**WHAT YOU HAVE TO DO**
Look for the word "return" in the entries below, then copy every line that has it.

**INFORMATION SUPPLIED**
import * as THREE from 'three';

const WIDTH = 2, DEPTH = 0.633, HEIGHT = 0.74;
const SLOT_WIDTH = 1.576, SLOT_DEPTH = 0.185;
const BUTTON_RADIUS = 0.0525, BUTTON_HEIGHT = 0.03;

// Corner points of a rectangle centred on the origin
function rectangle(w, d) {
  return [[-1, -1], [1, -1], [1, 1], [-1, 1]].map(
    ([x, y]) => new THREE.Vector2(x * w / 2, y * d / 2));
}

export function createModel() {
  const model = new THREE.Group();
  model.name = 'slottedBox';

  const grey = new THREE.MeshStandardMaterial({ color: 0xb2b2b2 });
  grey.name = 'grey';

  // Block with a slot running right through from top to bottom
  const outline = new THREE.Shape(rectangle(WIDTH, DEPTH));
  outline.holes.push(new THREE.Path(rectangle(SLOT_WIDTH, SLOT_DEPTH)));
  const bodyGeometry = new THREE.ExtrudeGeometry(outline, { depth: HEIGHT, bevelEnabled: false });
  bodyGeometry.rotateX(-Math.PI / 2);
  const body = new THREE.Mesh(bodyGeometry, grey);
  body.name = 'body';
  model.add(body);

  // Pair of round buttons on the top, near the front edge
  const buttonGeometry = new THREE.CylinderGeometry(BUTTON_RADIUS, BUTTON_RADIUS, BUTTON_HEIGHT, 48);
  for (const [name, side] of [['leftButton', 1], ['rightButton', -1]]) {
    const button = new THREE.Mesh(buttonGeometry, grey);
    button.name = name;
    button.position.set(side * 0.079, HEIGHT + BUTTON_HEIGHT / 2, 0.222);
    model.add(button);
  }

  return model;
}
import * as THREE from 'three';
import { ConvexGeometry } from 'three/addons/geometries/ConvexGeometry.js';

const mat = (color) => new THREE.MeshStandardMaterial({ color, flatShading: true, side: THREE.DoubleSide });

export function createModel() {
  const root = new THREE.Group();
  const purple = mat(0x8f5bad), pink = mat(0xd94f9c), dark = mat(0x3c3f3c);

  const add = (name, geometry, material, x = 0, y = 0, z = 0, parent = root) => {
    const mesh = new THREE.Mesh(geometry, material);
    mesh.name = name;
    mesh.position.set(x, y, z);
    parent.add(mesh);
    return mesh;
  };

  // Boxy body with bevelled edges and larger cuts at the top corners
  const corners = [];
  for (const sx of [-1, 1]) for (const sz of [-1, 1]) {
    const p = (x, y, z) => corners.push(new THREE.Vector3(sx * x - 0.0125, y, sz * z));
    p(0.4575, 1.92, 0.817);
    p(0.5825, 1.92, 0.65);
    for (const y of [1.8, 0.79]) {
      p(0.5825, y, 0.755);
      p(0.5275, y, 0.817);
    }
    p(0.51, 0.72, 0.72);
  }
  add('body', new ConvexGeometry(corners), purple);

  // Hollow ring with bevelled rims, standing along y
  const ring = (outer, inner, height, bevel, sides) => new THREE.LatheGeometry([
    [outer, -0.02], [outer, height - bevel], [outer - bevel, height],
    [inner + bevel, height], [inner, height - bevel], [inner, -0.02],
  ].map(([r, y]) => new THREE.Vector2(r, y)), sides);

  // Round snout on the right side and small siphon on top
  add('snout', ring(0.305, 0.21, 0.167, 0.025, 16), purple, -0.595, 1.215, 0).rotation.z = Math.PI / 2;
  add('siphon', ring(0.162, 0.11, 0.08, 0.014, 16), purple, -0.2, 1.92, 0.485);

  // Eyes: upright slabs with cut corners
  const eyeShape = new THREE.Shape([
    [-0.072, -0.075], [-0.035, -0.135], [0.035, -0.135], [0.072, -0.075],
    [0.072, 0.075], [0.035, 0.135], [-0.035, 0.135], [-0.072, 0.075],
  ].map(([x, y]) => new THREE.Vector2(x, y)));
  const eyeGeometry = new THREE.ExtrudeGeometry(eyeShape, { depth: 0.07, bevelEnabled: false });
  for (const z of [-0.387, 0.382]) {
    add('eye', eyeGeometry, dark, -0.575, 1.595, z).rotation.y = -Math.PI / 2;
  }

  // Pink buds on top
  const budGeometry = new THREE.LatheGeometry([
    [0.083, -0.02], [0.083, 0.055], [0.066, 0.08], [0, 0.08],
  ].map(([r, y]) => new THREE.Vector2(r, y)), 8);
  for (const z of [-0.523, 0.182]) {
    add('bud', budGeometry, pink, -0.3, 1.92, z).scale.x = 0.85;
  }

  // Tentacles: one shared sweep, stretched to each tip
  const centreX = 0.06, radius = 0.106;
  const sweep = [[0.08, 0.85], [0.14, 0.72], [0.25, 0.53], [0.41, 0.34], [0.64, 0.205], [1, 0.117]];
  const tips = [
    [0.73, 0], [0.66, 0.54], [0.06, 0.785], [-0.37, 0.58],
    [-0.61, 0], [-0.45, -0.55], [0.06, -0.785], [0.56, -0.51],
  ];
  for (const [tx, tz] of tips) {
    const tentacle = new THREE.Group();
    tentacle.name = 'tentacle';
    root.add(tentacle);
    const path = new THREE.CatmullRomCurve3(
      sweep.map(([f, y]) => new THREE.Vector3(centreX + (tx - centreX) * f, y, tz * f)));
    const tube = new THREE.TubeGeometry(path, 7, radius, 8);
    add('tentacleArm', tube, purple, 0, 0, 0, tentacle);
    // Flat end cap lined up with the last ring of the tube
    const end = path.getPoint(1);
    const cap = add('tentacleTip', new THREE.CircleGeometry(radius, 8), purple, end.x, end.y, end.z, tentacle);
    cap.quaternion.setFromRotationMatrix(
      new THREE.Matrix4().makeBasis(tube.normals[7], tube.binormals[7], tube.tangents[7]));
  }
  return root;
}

**EXPECTED ANSWER**
  return [[-1, -1], [1, -1], [1, 1], [-1, 1]].map(
  return model;
    return mesh;
  return root;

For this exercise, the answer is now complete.